***** GIVEN DATA
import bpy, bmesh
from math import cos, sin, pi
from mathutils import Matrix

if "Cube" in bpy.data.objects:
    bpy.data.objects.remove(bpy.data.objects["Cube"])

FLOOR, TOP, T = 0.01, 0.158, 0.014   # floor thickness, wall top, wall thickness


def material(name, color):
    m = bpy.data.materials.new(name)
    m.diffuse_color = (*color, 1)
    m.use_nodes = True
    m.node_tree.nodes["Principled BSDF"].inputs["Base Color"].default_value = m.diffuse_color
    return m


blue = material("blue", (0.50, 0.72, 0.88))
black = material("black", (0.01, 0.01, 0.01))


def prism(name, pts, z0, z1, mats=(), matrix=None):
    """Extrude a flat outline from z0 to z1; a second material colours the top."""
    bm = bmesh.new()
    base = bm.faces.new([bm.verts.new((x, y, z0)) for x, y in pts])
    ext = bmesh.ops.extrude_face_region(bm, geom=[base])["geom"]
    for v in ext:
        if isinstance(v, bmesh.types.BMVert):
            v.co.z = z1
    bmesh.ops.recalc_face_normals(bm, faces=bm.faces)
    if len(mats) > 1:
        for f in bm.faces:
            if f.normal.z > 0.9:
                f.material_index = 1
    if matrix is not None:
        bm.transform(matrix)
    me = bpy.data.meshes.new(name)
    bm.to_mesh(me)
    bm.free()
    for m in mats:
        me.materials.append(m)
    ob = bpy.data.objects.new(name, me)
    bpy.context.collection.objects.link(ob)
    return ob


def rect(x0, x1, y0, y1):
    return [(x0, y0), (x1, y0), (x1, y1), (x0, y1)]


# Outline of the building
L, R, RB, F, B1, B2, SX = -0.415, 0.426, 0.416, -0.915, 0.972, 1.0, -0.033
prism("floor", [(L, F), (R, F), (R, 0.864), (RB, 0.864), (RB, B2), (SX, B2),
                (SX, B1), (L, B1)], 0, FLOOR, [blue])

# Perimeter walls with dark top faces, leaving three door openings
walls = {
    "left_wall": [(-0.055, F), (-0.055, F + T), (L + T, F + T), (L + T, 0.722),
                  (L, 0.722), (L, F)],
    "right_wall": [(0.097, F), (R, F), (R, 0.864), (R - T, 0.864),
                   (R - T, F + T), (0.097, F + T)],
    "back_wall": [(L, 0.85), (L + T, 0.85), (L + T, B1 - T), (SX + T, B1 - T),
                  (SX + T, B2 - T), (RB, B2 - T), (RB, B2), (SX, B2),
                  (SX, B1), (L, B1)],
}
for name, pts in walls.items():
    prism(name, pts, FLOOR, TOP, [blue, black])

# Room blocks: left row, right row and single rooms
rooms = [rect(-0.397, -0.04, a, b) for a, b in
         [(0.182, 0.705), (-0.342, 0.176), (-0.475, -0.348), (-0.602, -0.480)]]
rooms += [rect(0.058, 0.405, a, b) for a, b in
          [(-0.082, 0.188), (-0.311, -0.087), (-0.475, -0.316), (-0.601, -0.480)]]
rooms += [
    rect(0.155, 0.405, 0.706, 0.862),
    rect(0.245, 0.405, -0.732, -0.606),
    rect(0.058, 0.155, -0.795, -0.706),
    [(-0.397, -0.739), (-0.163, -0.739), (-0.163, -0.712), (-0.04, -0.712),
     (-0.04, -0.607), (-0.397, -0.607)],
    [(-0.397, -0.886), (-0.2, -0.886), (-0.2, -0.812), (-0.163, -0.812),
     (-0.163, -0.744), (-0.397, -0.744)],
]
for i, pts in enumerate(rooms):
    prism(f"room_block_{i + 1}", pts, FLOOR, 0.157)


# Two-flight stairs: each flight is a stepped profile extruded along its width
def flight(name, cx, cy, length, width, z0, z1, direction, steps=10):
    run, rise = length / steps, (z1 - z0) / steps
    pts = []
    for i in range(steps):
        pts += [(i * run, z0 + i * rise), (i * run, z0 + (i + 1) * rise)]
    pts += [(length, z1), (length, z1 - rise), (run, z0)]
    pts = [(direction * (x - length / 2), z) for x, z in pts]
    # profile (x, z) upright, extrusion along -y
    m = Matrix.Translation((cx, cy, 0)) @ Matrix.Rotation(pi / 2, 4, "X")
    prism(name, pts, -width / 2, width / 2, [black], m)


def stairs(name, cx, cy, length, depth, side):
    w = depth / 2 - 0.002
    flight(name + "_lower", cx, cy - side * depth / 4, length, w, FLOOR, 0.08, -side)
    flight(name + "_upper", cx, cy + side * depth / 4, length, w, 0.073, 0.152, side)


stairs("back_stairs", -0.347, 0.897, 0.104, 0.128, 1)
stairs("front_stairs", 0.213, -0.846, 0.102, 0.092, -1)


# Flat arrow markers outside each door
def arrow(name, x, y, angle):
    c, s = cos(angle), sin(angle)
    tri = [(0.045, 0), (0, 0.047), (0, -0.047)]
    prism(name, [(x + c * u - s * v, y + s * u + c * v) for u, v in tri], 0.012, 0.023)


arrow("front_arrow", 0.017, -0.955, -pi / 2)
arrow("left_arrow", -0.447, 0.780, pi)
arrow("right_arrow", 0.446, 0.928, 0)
**********
* **ACTION ITEM**:
Set down the records again verbatim, so that each word stays as it is.

* **FINISHED TASK**:
import bpy, bmesh
from math import cos, sin, pi
from mathutils import Matrix

if "Cube" in bpy.data.objects:
    bpy.data.objects.remove(bpy.data.objects["Cube"])

FLOOR, TOP, T = 0.01, 0.158, 0.014   # floor thickness, wall top, wall thickness


def material(name, color):
    m = bpy.data.materials.new(name)
    m.diffuse_color = (*color, 1)
    m.use_nodes = True
    m.node_tree.nodes["Principled BSDF"].inputs["Base Color"].default_value = m.diffuse_color
    return m


blue = material("blue", (0.50, 0.72, 0.88))
black = material("black", (0.01, 0.01, 0.01))


def prism(name, pts, z0, z1, mats=(), matrix=None):
    """Extrude a flat outline from z0 to z1; a second material colours the top."""
    bm = bmesh.new()
    base = bm.faces.new([bm.verts.new((x, y, z0)) for x, y in pts])
    ext = bmesh.ops.extrude_face_region(bm, geom=[base])["geom"]
    for v in ext:
        if isinstance(v, bmesh.types.BMVert):
            v.co.z = z1
    bmesh.ops.recalc_face_normals(bm, faces=bm.faces)
    if len(mats) > 1:
        for f in bm.faces:
            if f.normal.z > 0.9:
                f.material_index = 1
    if matrix is not None:
        bm.transform(matrix)
    me = bpy.data.meshes.new(name)
    bm.to_mesh(me)
    bm.free()
    for m in mats:
        me.materials.append(m)
    ob = bpy.data.objects.new(name, me)
    bpy.context.collection.objects.link(ob)
    return ob


def rect(x0, x1, y0, y1):
    return [(x0, y0), (x1, y0), (x1, y1), (x0, y1)]


# Outline of the building
L, R, RB, F, B1, B2, SX = -0.415, 0.426, 0.416, -0.915, 0.972, 1.0, -0.033
prism("floor", [(L, F), (R, F), (R, 0.864), (RB, 0.864), (RB, B2), (SX, B2),
                (SX, B1), (L, B1)], 0, FLOOR, [blue])

# Perimeter walls with dark top faces, leaving three door openings
walls = {
    "left_wall": [(-0.055, F), (-0.055, F + T), (L + T, F + T), (L + T, 0.722),
                  (L, 0.722), (L, F)],
    "right_wall": [(0.097, F), (R, F), (R, 0.864), (R - T, 0.864),
                   (R - T, F + T), (0.097, F + T)],
    "back_wall": [(L, 0.85), (L + T, 0.85), (L + T, B1 - T), (SX + T, B1 - T),
                  (SX + T, B2 - T), (RB, B2 - T), (RB, B2), (SX, B2),
                  (SX, B1), (L, B1)],
}
for name, pts in walls.items():
    prism(name, pts, FLOOR, TOP, [blue, black])

# Room blocks: left row, right row and single rooms
rooms = [rect(-0.397, -0.04, a, b) for a, b in
         [(0.182, 0.705), (-0.342, 0.176), (-0.475, -0.348), (-0.602, -0.480)]]
rooms += [rect(0.058, 0.405, a, b) for a, b in
          [(-0.082, 0.188), (-0.311, -0.087), (-0.475, -0.316), (-0.601, -0.480)]]
rooms += [
    rect(0.155, 0.405, 0.706, 0.862),
    rect(0.245, 0.405, -0.732, -0.606),
    rect(0.058, 0.155, -0.795, -0.706),
    [(-0.397, -0.739), (-0.163, -0.739), (-0.163, -0.712), (-0.04, -0.712),
     (-0.04, -0.607), (-0.397, -0.607)],
    [(-0.397, -0.886), (-0.2, -0.886), (-0.2, -0.812), (-0.163, -0.812),
     (-0.163, -0.744), (-0.397, -0.744)],
]
for i, pts in enumerate(rooms):
    prism(f"room_block_{i + 1}", pts, FLOOR, 0.157)


# Two-flight stairs: each flight is a stepped profile extruded along its width
def flight(name, cx, cy, length, width, z0, z1, direction, steps=10):
    run, rise = length / steps, (z1 - z0) / steps
    pts = []
    for i in range(steps):
        pts += [(i * run, z0 + i * rise), (i * run, z0 + (i + 1) * rise)]
    pts += [(length, z1), (length, z1 - rise), (run, z0)]
    pts = [(direction * (x - length / 2), z) for x, z in pts]
    # profile (x, z) upright, extrusion along -y
    m = Matrix.Translation((cx, cy, 0)) @ Matrix.Rotation(pi / 2, 4, "X")
    prism(name, pts, -width / 2, width / 2, [black], m)


def stairs(name, cx, cy, length, depth, side):
    w = depth / 2 - 0.002
    flight(name + "_lower", cx, cy - side * depth / 4, length, w, FLOOR, 0.08, -side)
    flight(name + "_upper", cx, cy + side * depth / 4, length, w, 0.073, 0.152, side)


stairs("back_stairs", -0.347, 0.897, 0.104, 0.128, 1)
stairs("front_stairs", 0.213, -0.846, 0.102, 0.092, -1)


# Flat arrow markers outside each door
def arrow(name, x, y, angle):
    c, s = cos(angle), sin(angle)
    tri = [(0.045, 0), (0, 0.047), (0, -0.047)]
    prism(name, [(x + c * u - s * v, y + s * u + c * v) for u, v in tri], 0.012, 0.023)


arrow("front_arrow", 0.017, -0.955, -pi / 2)
arrow("left_arrow", -0.447, 0.780, pi)
arrow("right_arrow", 0.446, 0.928, 0)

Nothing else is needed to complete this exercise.